> **How to complete this task**
Filter this material down to the lines that contain the string "radians", and return those lines.

> **Source data**
[Start of section]

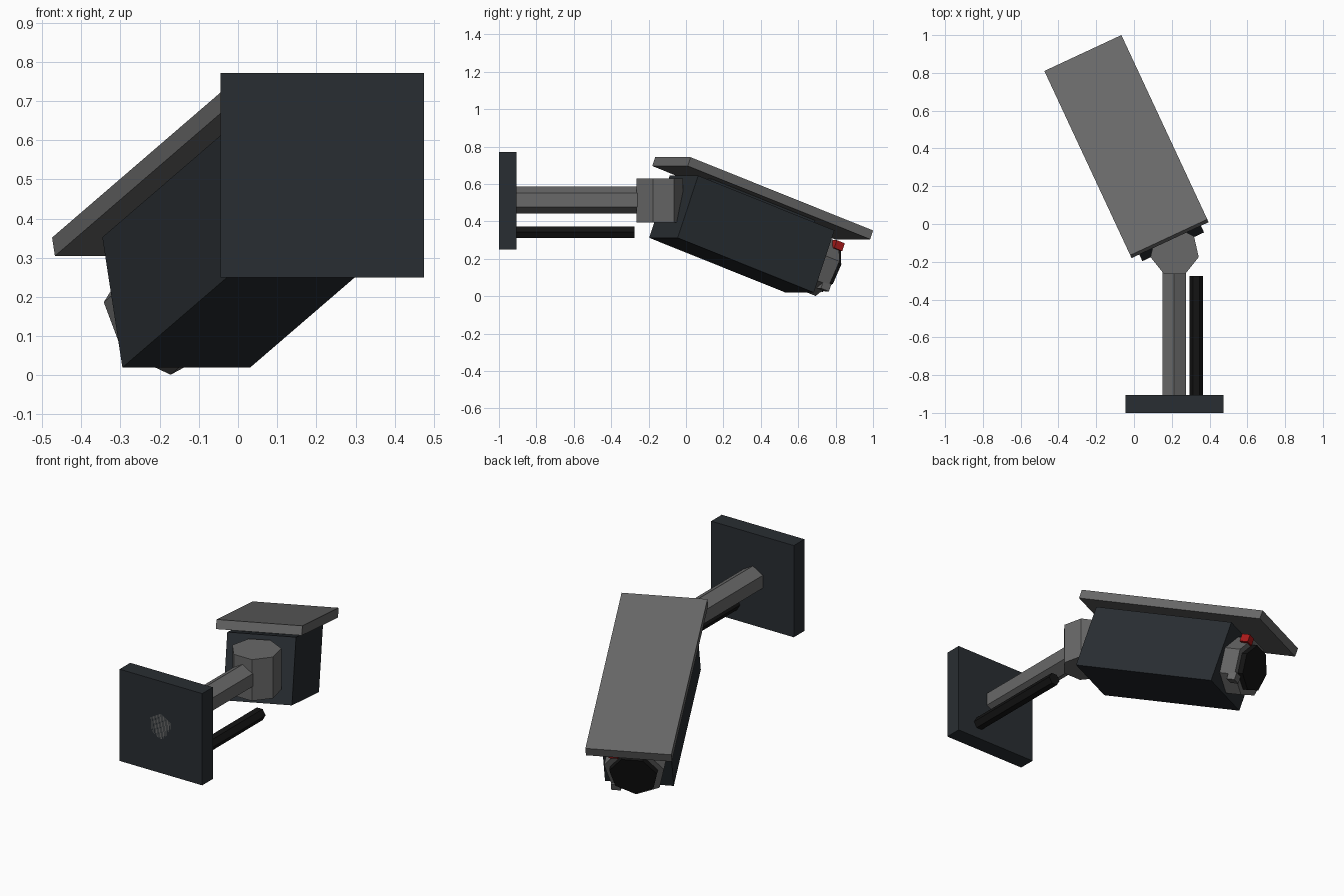
import bpy, bmesh
from math import sin, cos, pi, radians
from mathutils import Matrix, Vector

if "Cube" in bpy.data.objects:
    bpy.data.objects.remove(bpy.data.objects["Cube"])


def material(name, r, g, b):
    m = bpy.data.materials.new(name)
    m.diffuse_color = (r, g, b, 1)
    m.use_nodes = True
    m.node_tree.nodes["Principled BSDF"].inputs["Base Color"].default_value = m.diffuse_color
    return m


GREY = material("mid_grey", 0.14, 0.14, 0.14)
DARK = material("dark_slate", 0.022, 0.027, 0.032)
BLACK = material("black", 0.007, 0.007, 0.007)
RED = material("red", 0.4, 0.01, 0.01)


def finish(name, bm, matrix, mat):
    bmesh.ops.recalc_face_normals(bm, faces=bm.faces[:])
    mesh = bpy.data.meshes.new(name)
    bm.to_mesh(mesh)
    bm.free()
    mesh.materials.append(mat)
    ob = bpy.data.objects.new(name, mesh)
    ob.matrix_world = matrix
    bpy.context.collection.objects.link(ob)
    return ob


def box(name, lo, hi, mat, matrix=Matrix()):
    """Box between two corners, in the frame given by matrix."""
    lo, hi = Vector(lo), Vector(hi)
    bm = bmesh.new()
    bmesh.ops.create_cube(bm, size=1)
    bmesh.ops.scale(bm, vec=hi - lo, verts=bm.verts)
    bmesh.ops.translate(bm, vec=(lo + hi) / 2, verts=bm.verts)
    return finish(name, bm, matrix, mat)


def prism_y(name, sides, radius, centre, y0, y1, start, mat, matrix=Matrix()):
    """Regular prism along the y axis; start is the angle of its first corner."""
    cx, cz = centre
    bm = bmesh.new()
    ring = [bm.verts.new((cx + radius * cos(start + 2 * pi * i / sides), y0,
                          cz + radius * sin(start + 2 * pi * i / sides)))
            for i in range(sides)]
    face = bm.faces.new(ring)
    ext = bmesh.ops.extrude_face_region(bm, geom=[face], use_keep_orig=True)
    top = [g for g in ext["geom"] if isinstance(g, bmesh.types.BMVert)]
    bmesh.ops.translate(bm, vec=(0, y1 - y0, 0), verts=top)
    return finish(name, bm, matrix, mat)


# Wall mount: plate, hexagonal arm and cable conduit
box("wall_plate", (-0.045, -1, 0.25), (0.475, -0.905, 0.772), DARK)
prism_y("mount_arm", 6, 0.073, (0.213, 0.514), -1, -0.2, pi / 2, GREY)
prism_y("cable_conduit", 6, 0.036, (0.33, 0.342), -0.95, -0.275, 0, BLACK)

# Upright seven-sided pivot joint (y prism tipped so its axis is vertical)
joint_frame = Matrix.Translation((0.215, -0.146, 0)) @ Matrix.Rotation(pi / 2, 4, 'X')
prism_y("pivot_joint", 7, 0.131, (0, 0), 0.395, 0.63, -pi / 2, GREY, joint_frame)

# Camera head frame: origin at the rear top of the hood, y pointing forward
head = (Matrix.Translation((0.184, -0.07, 0.743))
        @ Matrix.Rotation(radians(25), 4, 'Z')
        @ Matrix.Rotation(radians(-20), 4, 'X'))

# Hood, spacer and housing
box("sun_hood", (-0.225, 0, -0.05), (0.225, 1.145, 0), GREY, head)
box("hood_spacer", (-0.12, 0.2, -0.08), (0.12, 0.85, -0.04), DARK, head)
box("camera_housing", (-0.18, 0.095, -0.424), (0.18, 0.95, -0.07), DARK, head)

# Seven-sided lens barrel and glass
prism_y("lens_barrel", 7, 0.161, (0, -0.248), 0.93, 1.045, -pi / 2, GREY, head)
prism_y("lens_glass", 7, 0.128, (0, -0.248), 1.0, 1.075, -pi / 2, BLACK, head)

# Indicator lamp and small sensor on the barrel rim
for name, z, mat in (("indicator_lamp", -0.128, RED), ("light_sensor", -0.358, GREY)):
    box(name, (0.077, 1.005, z - 0.022), (0.127, 1.055, z + 0.022), mat, head)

[End of section]

> **Response to this exercise**
from math import sin, cos, pi, radians
        @ Matrix.Rotation(radians(25), 4, 'Z')
        @ Matrix.Rotation(radians(-20), 4, 'X'))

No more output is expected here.